How authentic is cave painting?

I have been reading a correspondence between Spanish academic José Díaz Cuyás and Dean MacCannell. MacCannell is a former soixante-huitard who lost faith in a 1960s style Revolution. But as he observes, some fifty years later: “‘The revolution’ and especially the romantic figure of the revolutionary is a myth that…

Lascaux: an intangible monument

I’ve been reading an essay by Rosemary J Coombe about world heritage in an age of neoliberal politics. Whereas a monolithic state may once have strived to preserve monumental artefacts and artworks of supposed universal appeal, we now have a web of agencies both within and outside of government that…

Review: Bruno Latour, We Have Never Been Modern (1991)

Although Latour’s contentious book is a mere 145 pages long (in fact he calls it an essay), the notion that, after one reading, this fledgling researcher is qualified to review this for you feels like hubris. However, We Have Never Been Modern reads like a manifesto and, as such, the…

L’abbé Breuil and Bisonte cigarettes

Henri Breuil (1877-1961) has been called the father of prehistory. Little known in the UK, he should really take a place alongside Freud, Darwin and Marx as one of the scientists who sent shockwaves through 20th century thought; he changed the way we see our place in the world for…

Phil Collins, dűnya dinlemiyor (2005)

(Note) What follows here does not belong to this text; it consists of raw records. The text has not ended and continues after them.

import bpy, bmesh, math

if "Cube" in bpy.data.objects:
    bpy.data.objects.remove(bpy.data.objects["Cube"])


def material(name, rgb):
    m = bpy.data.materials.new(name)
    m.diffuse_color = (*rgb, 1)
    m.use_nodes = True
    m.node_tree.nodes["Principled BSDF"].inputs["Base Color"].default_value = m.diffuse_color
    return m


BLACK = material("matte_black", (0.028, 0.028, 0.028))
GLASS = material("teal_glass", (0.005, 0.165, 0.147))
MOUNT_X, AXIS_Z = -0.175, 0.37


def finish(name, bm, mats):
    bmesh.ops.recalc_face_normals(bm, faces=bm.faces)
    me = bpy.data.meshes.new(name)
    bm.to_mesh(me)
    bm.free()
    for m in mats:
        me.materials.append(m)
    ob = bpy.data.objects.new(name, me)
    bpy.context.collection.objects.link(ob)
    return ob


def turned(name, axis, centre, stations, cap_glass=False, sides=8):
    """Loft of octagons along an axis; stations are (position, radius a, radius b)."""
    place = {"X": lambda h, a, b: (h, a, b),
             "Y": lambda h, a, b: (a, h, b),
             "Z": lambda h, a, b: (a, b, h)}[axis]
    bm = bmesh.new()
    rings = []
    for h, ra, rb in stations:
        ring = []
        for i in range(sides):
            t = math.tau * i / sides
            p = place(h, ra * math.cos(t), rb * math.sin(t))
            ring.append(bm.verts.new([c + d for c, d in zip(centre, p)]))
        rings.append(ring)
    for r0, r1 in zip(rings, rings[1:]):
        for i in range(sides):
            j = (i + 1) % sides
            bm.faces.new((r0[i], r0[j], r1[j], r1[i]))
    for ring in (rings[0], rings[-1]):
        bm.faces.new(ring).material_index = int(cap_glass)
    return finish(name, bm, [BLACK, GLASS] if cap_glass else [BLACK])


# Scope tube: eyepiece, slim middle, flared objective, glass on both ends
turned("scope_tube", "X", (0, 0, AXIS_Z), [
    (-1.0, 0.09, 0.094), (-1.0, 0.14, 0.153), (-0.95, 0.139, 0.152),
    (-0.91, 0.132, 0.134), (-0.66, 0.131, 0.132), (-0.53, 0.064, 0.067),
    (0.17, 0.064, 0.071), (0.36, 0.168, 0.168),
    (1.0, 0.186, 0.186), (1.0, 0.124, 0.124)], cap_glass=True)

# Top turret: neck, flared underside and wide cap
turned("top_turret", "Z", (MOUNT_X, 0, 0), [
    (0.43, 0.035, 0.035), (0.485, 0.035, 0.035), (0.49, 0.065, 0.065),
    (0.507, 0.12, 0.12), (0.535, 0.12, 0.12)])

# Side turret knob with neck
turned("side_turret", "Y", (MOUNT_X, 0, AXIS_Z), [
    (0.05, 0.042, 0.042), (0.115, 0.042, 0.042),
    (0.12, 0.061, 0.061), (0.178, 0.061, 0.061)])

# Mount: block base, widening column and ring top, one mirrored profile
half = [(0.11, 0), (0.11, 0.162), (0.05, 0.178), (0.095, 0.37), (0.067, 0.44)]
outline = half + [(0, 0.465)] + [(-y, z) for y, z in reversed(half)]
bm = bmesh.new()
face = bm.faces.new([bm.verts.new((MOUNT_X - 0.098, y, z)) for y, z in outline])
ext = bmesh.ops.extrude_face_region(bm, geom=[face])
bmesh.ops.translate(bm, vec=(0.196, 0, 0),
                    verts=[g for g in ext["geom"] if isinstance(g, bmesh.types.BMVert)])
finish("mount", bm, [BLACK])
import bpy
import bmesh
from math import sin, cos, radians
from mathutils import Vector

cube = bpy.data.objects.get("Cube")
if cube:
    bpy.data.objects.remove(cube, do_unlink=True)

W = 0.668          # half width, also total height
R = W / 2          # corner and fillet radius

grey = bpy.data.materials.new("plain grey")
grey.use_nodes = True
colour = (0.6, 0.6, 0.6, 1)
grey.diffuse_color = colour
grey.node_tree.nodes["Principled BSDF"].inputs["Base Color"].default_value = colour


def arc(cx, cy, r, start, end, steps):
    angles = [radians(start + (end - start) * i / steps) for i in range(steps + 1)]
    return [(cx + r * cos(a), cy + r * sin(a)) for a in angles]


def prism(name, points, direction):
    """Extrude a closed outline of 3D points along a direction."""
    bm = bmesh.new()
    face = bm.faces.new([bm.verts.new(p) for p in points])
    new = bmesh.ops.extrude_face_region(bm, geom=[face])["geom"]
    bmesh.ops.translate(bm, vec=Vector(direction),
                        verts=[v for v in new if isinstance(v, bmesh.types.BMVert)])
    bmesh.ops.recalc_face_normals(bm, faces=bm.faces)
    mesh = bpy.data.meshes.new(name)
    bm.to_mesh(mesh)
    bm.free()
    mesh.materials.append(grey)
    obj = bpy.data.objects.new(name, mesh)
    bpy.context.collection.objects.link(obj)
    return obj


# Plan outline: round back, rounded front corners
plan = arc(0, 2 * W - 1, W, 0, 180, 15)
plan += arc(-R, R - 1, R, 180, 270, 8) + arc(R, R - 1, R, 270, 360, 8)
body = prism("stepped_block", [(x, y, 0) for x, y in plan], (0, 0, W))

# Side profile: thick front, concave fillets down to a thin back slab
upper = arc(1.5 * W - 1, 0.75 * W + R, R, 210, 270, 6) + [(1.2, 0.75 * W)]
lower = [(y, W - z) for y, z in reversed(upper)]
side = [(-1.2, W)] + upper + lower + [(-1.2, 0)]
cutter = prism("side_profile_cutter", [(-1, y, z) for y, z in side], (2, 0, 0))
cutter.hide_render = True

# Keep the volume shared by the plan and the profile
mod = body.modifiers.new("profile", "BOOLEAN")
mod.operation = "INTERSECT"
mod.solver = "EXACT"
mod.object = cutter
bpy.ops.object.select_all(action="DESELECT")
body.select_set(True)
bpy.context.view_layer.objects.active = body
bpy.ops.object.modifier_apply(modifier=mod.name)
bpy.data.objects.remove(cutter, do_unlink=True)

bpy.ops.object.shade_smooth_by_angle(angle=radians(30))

Dűnya dinlemiyor is Turkish for The World Won’t Listen, which as you may know is a 1987 compilation album by The Smiths. At the time of release, the world was listening. The album was a chart hit. And that was just in the UK. As this work by artist Phil…